▶ _Task statement_: Your answer should be the lines of the material that include the word "meshes".

══ Entries provided

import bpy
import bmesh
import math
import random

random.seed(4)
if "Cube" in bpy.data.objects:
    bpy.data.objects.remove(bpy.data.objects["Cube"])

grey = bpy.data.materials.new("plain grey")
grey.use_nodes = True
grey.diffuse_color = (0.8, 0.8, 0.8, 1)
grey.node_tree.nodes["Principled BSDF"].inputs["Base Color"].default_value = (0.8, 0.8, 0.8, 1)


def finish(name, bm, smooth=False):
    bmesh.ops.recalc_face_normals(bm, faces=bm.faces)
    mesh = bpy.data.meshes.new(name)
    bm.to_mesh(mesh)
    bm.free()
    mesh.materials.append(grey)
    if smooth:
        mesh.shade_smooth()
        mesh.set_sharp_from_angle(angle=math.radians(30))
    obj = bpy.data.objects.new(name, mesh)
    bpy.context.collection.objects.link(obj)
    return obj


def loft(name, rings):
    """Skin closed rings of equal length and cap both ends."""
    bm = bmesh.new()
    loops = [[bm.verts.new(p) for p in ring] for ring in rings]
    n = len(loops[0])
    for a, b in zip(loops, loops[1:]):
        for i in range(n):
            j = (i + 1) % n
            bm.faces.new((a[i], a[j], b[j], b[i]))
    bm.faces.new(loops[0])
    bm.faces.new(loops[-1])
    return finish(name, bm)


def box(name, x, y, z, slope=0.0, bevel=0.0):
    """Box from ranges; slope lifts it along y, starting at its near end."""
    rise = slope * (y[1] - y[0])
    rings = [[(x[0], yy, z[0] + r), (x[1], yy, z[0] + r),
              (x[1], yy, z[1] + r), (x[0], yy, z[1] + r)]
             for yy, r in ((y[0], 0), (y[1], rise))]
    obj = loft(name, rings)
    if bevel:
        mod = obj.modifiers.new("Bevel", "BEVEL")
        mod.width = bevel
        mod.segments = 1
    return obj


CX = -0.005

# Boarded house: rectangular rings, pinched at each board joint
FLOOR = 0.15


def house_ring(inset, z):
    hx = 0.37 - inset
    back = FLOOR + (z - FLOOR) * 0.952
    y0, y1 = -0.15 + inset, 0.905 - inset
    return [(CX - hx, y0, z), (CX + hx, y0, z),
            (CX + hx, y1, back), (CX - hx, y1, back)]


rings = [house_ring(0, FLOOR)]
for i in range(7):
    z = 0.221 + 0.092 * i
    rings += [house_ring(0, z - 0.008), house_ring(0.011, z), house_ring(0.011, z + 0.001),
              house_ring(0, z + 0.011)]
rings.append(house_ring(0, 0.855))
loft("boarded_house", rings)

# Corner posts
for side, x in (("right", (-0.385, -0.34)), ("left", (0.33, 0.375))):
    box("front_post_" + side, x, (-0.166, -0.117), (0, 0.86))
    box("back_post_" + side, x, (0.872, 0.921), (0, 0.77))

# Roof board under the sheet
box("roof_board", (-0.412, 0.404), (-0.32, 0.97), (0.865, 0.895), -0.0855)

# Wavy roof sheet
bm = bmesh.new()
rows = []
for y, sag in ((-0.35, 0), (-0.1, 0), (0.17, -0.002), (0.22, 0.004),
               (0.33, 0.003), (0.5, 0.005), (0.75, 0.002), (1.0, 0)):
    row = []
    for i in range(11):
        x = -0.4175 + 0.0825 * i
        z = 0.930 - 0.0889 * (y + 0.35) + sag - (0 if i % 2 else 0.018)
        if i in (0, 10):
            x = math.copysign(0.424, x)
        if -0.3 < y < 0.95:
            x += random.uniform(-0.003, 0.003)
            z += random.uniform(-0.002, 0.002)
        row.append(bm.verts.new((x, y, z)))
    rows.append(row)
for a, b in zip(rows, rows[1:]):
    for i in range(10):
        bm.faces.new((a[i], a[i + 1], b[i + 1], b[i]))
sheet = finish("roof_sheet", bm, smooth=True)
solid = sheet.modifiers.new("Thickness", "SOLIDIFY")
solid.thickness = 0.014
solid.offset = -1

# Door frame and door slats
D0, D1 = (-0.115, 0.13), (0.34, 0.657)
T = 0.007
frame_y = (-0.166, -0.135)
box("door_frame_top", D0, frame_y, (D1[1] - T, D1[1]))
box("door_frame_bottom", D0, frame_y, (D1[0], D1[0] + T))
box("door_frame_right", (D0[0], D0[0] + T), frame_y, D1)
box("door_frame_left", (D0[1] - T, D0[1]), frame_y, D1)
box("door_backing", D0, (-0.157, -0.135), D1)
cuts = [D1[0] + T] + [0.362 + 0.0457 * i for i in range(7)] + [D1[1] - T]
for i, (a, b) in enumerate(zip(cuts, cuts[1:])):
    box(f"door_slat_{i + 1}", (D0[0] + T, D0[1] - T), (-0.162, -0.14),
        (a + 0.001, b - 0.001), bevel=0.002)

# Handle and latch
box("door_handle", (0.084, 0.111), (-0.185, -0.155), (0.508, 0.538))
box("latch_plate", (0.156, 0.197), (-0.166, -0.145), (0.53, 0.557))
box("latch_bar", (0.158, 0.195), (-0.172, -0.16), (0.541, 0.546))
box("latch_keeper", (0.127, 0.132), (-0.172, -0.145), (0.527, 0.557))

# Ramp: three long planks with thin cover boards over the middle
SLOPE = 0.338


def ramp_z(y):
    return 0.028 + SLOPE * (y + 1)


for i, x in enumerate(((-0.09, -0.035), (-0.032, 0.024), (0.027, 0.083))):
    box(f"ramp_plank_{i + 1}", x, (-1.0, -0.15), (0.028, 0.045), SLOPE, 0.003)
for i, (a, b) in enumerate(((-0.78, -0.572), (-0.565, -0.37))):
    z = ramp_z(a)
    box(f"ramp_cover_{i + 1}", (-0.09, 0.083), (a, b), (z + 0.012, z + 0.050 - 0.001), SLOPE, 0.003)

════
══ Entries provided

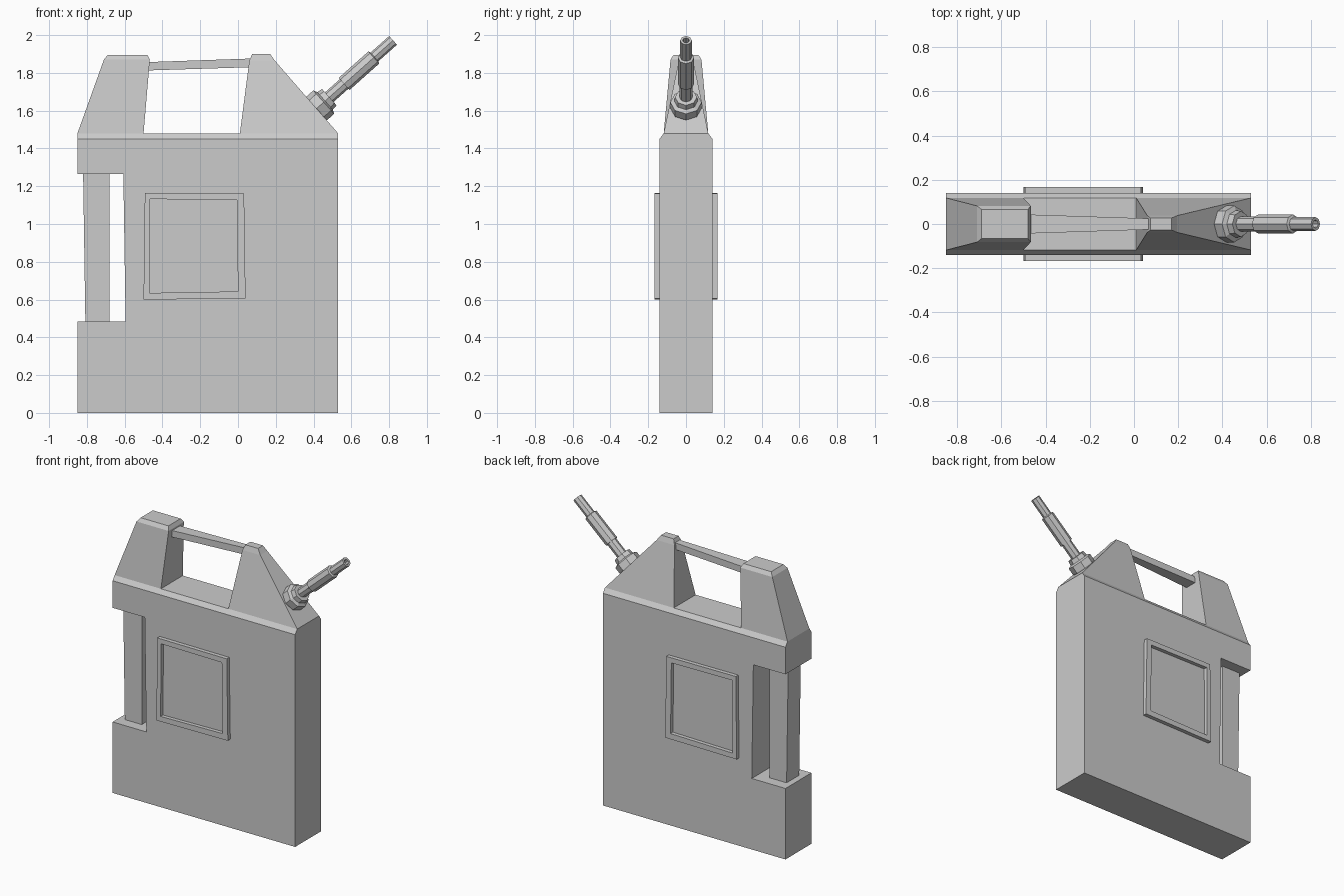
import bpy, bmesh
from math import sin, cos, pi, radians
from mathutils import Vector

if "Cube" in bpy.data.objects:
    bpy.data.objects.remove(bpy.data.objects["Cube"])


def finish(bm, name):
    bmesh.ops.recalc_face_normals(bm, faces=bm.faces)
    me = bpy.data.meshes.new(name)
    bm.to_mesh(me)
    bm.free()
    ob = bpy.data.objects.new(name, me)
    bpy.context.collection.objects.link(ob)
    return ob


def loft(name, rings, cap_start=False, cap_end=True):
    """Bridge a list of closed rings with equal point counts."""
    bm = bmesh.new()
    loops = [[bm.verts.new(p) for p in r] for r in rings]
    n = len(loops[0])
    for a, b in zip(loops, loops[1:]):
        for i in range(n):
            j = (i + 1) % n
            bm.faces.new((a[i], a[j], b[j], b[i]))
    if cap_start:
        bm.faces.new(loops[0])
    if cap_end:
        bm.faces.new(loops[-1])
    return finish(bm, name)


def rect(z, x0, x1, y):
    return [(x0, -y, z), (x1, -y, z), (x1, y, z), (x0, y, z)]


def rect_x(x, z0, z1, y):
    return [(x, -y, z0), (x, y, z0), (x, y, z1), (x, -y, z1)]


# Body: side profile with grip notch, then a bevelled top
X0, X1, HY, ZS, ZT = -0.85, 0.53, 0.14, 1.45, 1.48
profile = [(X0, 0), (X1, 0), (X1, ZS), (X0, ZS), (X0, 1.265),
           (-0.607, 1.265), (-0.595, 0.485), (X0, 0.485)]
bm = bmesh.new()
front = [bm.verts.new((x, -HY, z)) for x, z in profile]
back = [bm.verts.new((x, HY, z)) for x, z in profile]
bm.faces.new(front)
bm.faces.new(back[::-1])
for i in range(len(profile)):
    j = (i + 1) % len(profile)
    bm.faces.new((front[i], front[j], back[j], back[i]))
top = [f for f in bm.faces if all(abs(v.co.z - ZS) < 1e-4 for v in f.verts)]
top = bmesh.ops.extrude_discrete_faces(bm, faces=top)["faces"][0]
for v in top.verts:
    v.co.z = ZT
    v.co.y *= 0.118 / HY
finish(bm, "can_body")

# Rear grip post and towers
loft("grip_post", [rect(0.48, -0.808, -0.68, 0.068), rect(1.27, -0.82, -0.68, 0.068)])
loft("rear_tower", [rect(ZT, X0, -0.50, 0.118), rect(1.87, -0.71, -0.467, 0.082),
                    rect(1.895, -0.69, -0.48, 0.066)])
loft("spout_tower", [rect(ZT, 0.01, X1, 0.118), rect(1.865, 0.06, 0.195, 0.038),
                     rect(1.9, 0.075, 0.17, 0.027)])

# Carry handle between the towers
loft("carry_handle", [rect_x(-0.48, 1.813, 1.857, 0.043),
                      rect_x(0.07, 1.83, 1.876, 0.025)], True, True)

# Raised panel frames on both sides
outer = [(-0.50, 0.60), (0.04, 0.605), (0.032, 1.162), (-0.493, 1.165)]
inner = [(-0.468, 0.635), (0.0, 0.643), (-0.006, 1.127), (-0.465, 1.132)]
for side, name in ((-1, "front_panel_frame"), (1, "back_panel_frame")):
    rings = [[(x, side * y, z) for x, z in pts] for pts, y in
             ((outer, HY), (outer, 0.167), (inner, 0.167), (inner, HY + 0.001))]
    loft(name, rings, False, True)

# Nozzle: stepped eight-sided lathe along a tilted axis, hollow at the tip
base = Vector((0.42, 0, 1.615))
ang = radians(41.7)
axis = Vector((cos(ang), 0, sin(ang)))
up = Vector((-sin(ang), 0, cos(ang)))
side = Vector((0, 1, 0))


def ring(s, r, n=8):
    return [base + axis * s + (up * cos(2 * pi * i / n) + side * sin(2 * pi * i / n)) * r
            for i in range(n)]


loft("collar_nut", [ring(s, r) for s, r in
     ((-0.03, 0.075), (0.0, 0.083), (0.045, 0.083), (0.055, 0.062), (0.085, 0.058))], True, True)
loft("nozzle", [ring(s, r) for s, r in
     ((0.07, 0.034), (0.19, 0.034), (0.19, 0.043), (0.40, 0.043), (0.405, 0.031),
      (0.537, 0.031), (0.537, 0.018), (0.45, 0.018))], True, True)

════

▶ _Result of the task_:
    mesh = bpy.data.meshes.new(name)
    me = bpy.data.meshes.new(name)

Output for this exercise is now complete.